- [EXTRACTED ENTRIES]

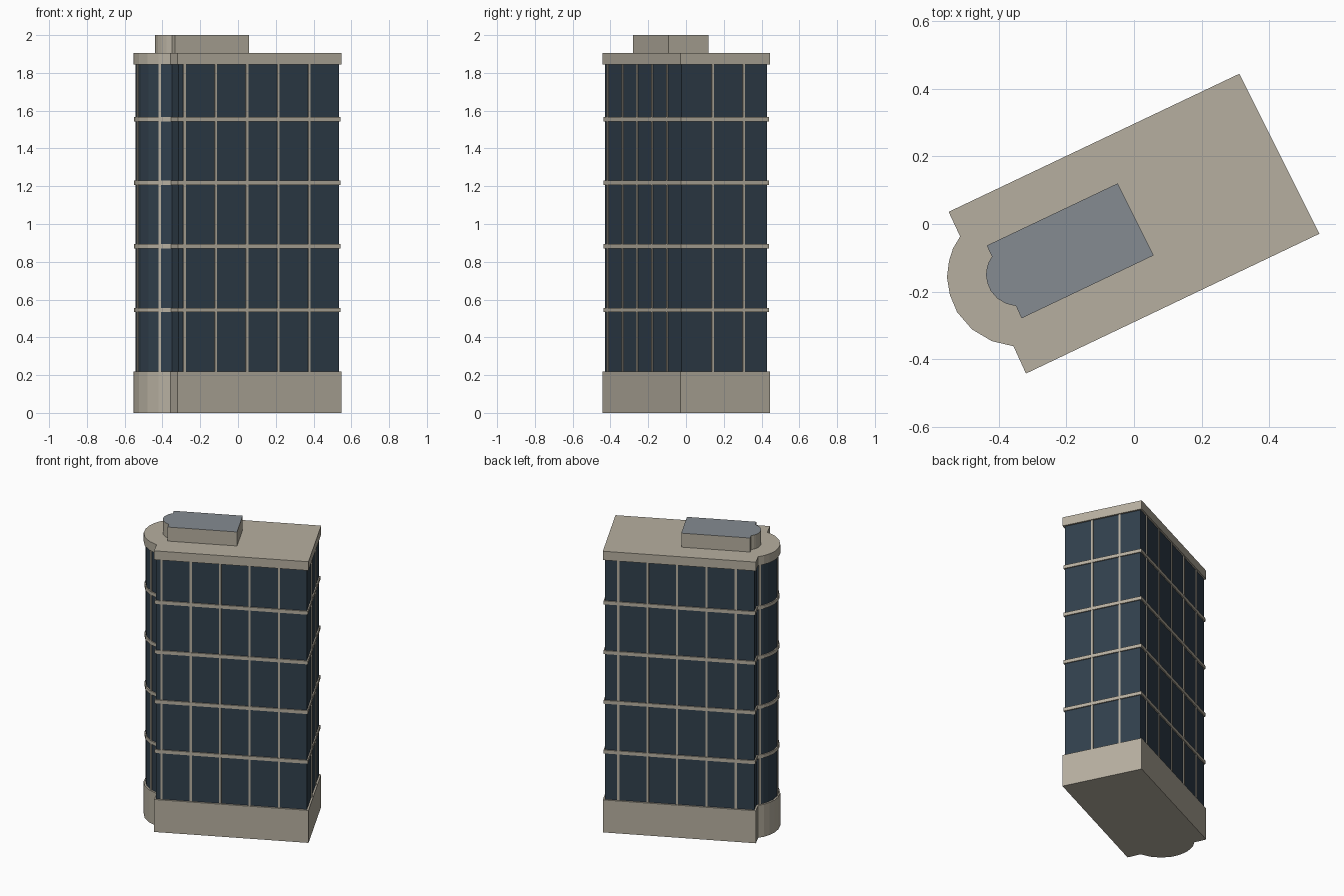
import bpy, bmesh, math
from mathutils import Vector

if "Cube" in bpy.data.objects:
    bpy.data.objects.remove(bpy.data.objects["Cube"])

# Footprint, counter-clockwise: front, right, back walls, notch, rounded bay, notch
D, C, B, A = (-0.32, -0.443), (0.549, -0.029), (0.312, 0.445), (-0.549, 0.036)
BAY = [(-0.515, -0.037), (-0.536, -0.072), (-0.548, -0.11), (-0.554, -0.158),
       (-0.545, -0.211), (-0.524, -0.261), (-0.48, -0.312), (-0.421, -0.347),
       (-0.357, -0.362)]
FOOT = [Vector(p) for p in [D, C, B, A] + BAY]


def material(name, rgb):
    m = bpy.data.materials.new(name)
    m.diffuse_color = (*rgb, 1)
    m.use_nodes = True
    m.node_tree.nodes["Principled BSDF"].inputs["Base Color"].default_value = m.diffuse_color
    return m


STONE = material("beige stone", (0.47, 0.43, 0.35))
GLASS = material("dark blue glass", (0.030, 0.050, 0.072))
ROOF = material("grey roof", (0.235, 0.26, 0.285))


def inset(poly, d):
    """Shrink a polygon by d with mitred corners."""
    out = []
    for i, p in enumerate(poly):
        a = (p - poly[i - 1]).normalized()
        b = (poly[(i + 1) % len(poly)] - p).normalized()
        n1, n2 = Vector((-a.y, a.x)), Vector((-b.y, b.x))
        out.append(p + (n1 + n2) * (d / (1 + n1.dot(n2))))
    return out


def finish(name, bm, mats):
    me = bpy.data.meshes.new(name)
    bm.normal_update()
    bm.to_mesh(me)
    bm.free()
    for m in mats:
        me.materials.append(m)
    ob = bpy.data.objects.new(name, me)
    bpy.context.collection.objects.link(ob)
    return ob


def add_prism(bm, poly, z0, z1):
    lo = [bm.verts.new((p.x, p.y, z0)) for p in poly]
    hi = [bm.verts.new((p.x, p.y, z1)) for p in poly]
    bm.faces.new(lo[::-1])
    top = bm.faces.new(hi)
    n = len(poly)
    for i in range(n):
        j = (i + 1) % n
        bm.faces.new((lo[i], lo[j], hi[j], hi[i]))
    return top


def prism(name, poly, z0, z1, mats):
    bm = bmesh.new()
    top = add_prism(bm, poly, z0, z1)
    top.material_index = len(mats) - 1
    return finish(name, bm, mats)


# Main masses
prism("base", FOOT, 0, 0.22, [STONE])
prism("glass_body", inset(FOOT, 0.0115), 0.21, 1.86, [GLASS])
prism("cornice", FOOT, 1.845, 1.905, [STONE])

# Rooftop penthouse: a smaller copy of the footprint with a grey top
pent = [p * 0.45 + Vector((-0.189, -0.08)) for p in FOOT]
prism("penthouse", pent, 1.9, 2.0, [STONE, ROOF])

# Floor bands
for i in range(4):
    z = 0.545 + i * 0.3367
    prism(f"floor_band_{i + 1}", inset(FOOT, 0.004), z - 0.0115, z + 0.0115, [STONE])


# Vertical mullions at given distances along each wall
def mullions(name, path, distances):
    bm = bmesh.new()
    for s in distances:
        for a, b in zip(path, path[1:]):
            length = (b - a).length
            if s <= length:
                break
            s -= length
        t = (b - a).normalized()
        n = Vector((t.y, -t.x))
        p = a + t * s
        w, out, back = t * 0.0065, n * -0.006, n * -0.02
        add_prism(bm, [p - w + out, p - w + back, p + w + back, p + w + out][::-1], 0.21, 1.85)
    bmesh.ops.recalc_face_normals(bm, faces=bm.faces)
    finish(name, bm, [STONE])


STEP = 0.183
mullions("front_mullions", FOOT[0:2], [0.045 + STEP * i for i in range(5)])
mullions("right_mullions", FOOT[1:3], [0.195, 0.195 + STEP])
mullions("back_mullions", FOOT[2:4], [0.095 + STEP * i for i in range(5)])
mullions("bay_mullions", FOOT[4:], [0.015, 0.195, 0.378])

- [PROBLEM] The response should hold exactly the lines starting at the line with "bmesh.ops.recalc_face_normals(bm, faces=bm.faces)" and ending at the line with "0.195 + STEP])", and no other line of the material above.

- [RESULT OF THIS TASK]
    bmesh.ops.recalc_face_normals(bm, faces=bm.faces)
    finish(name, bm, [STONE])


STEP = 0.183
mullions("front_mullions", FOOT[0:2], [0.045 + STEP * i for i in range(5)])
mullions("right_mullions", FOOT[1:3], [0.195, 0.195 + STEP])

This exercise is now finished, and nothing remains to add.